----- DATA TO PROCESS -----

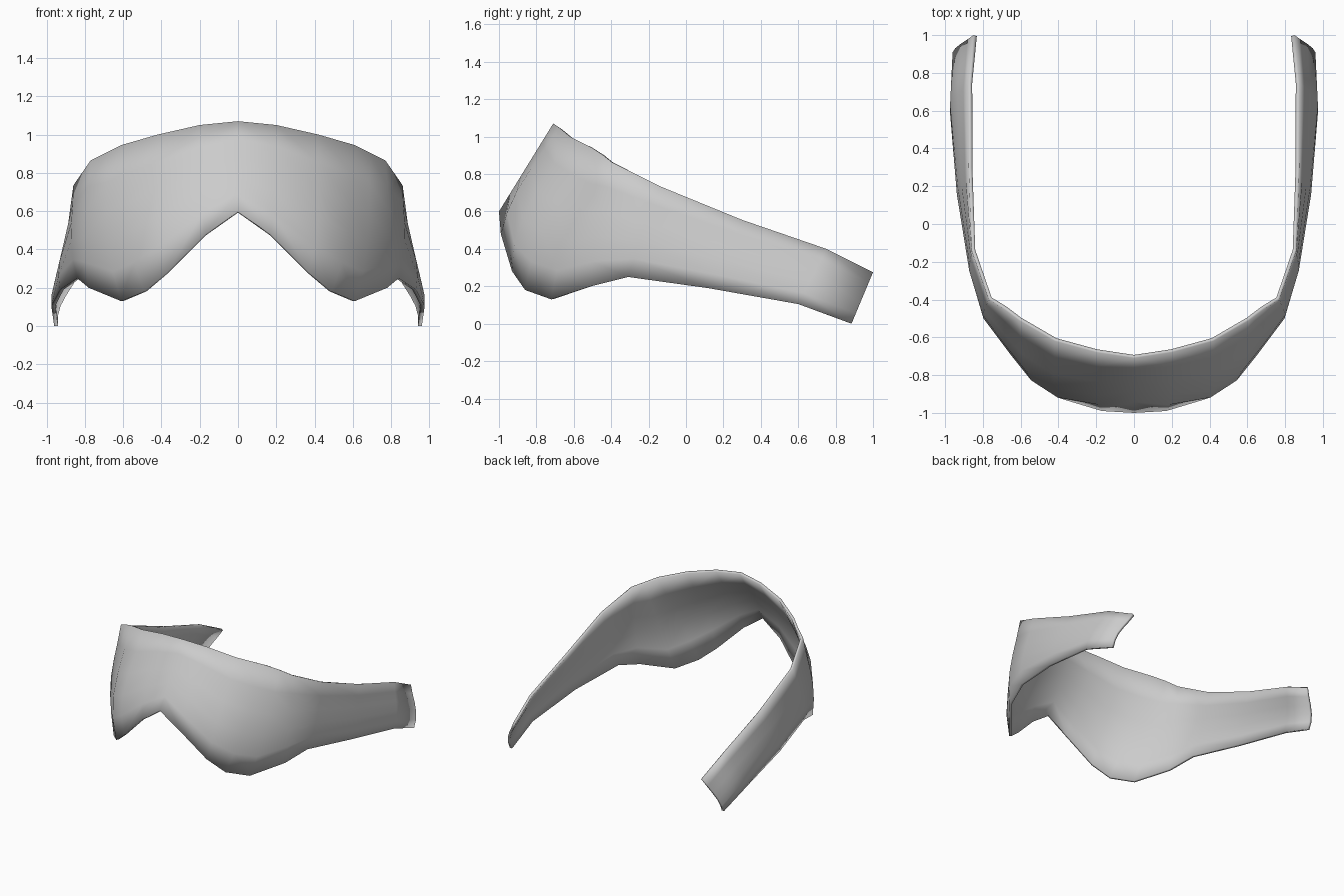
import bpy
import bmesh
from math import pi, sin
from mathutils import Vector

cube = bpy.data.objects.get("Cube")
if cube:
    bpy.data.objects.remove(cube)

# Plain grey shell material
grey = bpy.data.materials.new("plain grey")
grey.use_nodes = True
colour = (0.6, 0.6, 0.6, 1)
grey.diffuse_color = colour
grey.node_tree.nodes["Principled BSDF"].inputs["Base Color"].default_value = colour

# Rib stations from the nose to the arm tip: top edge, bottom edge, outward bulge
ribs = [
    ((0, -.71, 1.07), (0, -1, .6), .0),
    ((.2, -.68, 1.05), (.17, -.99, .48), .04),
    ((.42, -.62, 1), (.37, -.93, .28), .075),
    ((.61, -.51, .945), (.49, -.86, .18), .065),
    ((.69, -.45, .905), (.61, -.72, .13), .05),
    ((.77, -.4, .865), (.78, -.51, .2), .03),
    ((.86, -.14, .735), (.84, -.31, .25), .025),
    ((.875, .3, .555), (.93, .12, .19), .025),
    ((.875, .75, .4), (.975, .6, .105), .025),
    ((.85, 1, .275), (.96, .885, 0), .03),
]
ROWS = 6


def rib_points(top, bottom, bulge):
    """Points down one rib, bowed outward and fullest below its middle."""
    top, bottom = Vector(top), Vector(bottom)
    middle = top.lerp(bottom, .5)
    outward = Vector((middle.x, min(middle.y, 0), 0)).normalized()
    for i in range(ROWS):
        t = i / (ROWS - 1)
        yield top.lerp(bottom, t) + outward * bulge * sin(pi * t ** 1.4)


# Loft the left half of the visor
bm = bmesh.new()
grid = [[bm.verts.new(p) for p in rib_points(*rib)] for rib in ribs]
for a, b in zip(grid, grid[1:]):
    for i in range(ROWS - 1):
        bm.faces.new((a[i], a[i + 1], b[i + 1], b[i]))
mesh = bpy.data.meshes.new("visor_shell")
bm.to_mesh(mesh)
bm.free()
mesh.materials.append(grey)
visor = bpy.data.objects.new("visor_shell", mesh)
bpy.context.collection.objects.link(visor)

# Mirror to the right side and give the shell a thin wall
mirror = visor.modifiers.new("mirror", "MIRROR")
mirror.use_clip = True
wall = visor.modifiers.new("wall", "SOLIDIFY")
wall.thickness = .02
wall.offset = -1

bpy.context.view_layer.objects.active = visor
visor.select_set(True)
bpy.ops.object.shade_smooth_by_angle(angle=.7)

-----
----- DATA TO PROCESS -----

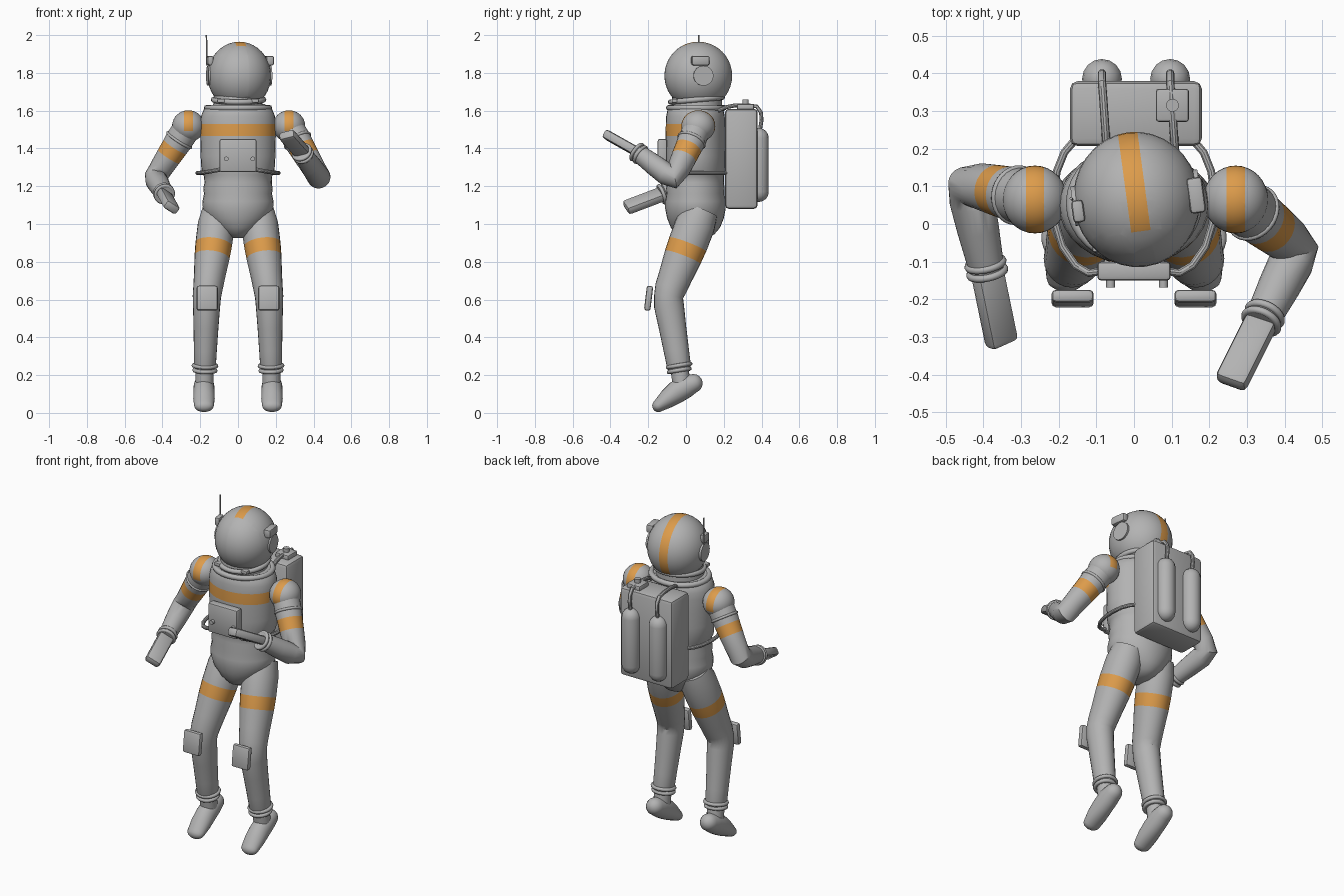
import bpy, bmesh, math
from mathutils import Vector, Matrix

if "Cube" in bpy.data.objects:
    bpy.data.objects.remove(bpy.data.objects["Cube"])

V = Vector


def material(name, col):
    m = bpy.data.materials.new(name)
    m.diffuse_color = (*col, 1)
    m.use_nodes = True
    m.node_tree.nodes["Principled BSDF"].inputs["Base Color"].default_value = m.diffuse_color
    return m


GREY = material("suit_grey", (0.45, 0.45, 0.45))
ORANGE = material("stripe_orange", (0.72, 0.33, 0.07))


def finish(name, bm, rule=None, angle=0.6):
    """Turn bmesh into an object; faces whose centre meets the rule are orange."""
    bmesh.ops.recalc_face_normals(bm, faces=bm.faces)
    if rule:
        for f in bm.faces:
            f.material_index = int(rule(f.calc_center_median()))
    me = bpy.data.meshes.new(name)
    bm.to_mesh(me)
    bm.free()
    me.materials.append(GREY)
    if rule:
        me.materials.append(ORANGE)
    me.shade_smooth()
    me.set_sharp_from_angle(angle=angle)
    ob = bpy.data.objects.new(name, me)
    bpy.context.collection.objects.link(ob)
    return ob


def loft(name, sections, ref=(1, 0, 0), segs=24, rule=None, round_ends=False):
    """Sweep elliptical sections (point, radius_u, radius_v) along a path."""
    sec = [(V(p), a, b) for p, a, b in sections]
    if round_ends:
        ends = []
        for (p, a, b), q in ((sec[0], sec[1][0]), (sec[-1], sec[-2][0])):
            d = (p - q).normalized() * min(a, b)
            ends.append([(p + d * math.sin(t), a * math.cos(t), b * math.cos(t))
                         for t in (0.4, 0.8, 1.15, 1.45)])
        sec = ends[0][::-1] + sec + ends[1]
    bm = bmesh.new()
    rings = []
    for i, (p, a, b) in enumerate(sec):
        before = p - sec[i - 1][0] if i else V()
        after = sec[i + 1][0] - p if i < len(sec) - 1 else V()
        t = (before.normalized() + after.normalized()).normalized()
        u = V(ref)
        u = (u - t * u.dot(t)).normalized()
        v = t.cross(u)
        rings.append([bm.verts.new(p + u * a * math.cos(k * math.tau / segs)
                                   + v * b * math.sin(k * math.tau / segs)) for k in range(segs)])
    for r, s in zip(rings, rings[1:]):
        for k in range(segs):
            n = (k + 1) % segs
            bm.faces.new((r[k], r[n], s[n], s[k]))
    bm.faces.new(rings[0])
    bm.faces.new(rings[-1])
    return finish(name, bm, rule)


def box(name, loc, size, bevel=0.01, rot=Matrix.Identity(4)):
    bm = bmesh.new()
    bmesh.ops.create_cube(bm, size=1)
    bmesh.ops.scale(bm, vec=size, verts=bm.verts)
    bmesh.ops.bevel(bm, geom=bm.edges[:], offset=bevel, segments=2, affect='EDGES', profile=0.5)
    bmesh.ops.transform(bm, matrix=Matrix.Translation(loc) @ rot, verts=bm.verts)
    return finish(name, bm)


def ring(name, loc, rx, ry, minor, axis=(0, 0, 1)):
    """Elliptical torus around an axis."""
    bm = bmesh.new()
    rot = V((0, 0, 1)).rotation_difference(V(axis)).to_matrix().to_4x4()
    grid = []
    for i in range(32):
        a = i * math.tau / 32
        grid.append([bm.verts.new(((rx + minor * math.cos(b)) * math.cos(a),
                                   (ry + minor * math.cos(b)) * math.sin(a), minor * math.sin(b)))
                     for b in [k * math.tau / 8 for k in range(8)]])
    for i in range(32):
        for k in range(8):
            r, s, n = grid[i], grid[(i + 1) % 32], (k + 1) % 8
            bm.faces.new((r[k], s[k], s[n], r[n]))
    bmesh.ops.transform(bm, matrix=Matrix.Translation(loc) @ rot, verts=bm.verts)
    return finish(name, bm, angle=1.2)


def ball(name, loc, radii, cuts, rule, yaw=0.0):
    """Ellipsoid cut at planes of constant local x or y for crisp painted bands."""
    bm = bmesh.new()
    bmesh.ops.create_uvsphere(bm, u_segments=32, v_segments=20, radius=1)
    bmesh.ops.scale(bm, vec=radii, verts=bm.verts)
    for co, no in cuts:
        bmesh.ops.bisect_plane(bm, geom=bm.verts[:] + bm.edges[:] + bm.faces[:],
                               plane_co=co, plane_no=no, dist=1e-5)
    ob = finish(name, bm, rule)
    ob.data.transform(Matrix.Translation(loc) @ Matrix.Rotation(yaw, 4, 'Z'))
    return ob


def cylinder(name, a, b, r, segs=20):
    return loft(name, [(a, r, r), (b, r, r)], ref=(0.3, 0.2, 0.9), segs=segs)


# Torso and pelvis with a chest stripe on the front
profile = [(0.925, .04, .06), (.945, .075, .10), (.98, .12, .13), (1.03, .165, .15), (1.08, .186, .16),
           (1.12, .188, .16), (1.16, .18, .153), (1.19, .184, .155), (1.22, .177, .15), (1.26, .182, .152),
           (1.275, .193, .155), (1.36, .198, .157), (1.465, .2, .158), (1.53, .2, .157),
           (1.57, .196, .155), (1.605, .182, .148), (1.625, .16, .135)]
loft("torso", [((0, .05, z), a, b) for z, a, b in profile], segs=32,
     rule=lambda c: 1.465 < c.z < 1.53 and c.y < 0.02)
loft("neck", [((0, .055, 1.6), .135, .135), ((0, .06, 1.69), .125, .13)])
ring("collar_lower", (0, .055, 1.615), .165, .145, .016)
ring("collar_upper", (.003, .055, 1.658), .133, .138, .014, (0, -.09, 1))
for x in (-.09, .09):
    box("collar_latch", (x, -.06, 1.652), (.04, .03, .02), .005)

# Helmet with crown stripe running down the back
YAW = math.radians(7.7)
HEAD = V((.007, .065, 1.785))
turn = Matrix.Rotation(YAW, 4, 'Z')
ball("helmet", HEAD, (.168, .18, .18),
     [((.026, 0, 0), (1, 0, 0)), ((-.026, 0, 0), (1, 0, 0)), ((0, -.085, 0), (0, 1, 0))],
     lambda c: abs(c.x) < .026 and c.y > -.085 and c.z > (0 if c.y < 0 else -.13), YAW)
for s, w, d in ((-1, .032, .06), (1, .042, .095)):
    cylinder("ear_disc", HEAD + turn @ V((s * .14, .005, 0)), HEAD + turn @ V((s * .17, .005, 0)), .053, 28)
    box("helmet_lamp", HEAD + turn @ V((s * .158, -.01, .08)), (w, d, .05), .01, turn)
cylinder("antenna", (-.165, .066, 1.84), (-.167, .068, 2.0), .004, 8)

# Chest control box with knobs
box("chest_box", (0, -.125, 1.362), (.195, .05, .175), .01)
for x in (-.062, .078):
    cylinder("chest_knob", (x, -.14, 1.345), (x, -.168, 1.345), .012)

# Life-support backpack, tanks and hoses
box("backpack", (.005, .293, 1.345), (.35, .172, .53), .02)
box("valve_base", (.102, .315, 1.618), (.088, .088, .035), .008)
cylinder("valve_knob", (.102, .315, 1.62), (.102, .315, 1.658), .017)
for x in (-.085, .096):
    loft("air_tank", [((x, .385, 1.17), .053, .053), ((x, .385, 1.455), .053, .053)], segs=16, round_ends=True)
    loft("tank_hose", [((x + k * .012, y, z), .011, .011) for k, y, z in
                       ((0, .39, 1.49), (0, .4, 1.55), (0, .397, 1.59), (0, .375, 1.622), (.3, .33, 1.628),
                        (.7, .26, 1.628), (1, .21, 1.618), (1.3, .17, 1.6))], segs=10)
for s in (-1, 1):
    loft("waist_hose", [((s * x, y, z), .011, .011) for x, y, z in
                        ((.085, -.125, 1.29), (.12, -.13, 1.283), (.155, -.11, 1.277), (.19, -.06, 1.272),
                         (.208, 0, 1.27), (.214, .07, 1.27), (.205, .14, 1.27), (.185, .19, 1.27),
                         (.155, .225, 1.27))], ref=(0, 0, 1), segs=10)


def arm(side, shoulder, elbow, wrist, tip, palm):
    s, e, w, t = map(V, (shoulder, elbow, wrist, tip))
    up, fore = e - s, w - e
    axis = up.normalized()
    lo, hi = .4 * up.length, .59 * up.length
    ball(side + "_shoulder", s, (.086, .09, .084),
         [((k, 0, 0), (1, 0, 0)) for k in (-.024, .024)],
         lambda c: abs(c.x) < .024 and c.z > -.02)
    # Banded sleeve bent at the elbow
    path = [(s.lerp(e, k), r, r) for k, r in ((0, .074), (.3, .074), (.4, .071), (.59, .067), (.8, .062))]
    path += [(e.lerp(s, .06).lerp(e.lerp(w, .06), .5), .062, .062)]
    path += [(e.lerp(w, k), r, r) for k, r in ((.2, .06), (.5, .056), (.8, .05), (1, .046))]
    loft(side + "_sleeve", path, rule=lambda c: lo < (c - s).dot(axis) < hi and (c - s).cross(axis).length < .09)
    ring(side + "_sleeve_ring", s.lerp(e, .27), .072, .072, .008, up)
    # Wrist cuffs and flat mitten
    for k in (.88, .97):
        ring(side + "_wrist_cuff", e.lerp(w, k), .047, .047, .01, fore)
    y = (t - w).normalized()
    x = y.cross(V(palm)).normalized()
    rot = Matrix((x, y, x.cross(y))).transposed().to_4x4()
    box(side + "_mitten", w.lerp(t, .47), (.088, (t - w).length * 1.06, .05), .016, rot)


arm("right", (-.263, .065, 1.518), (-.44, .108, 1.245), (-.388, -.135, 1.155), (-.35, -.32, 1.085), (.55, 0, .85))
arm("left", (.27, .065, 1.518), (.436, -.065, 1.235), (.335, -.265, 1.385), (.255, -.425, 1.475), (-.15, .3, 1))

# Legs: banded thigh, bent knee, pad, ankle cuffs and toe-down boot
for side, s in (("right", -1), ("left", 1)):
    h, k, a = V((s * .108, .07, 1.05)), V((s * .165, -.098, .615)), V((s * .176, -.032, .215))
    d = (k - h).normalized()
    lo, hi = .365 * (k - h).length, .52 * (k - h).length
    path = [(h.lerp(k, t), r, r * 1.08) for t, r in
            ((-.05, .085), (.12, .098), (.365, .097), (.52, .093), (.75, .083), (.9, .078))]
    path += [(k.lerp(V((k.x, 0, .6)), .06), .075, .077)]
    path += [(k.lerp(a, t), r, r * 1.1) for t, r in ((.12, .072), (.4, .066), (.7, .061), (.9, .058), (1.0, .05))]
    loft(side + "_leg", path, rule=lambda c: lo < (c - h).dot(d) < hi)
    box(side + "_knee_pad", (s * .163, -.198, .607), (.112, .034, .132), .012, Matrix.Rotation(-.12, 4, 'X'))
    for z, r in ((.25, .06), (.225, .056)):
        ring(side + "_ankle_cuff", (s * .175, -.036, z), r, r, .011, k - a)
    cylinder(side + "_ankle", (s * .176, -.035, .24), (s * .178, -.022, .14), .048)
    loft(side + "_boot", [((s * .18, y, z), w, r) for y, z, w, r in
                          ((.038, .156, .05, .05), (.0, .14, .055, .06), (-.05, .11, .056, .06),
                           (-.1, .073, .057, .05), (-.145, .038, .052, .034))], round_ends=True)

-----

■ **WHAT THE TASK ASKS**
Return exactly the lines above from the line that has "a = i * math.tau / 32" through the line that has "1.615), .165, .145, .016)", inclusive, and nothing else.

■ **ANSWER BOX**
        a = i * math.tau / 32
        grid.append([bm.verts.new(((rx + minor * math.cos(b)) * math.cos(a),
                                   (ry + minor * math.cos(b)) * math.sin(a), minor * math.sin(b)))
                     for b in [k * math.tau / 8 for k in range(8)]])
    for i in range(32):
        for k in range(8):
            r, s, n = grid[i], grid[(i + 1) % 32], (k + 1) % 8
            bm.faces.new((r[k], s[k], s[n], r[n]))
    bmesh.ops.transform(bm, matrix=Matrix.Translation(loc) @ rot, verts=bm.verts)
    return finish(name, bm, angle=1.2)


def ball(name, loc, radii, cuts, rule, yaw=0.0):
    """Ellipsoid cut at planes of constant local x or y for crisp painted bands."""
    bm = bmesh.new()
    bmesh.ops.create_uvsphere(bm, u_segments=32, v_segments=20, radius=1)
    bmesh.ops.scale(bm, vec=radii, verts=bm.verts)
    for co, no in cuts:
        bmesh.ops.bisect_plane(bm, geom=bm.verts[:] + bm.edges[:] + bm.faces[:],
                               plane_co=co, plane_no=no, dist=1e-5)
    ob = finish(name, bm, rule)
    ob.data.transform(Matrix.Translation(loc) @ Matrix.Rotation(yaw, 4, 'Z'))
    return ob


def cylinder(name, a, b, r, segs=20):
    return loft(name, [(a, r, r), (b, r, r)], ref=(0.3, 0.2, 0.9), segs=segs)


# Torso and pelvis with a chest stripe on the front
profile = [(0.925, .04, .06), (.945, .075, .10), (.98, .12, .13), (1.03, .165, .15), (1.08, .186, .16),
           (1.12, .188, .16), (1.16, .18, .153), (1.19, .184, .155), (1.22, .177, .15), (1.26, .182, .152),
           (1.275, .193, .155), (1.36, .198, .157), (1.465, .2, .158), (1.53, .2, .157),
           (1.57, .196, .155), (1.605, .182, .148), (1.625, .16, .135)]
loft("torso", [((0, .05, z), a, b) for z, a, b in profile], segs=32,
     rule=lambda c: 1.465 < c.z < 1.53 and c.y < 0.02)
loft("neck", [((0, .055, 1.6), .135, .135), ((0, .06, 1.69), .125, .13)])
ring("collar_lower", (0, .055, 1.615), .165, .145, .016)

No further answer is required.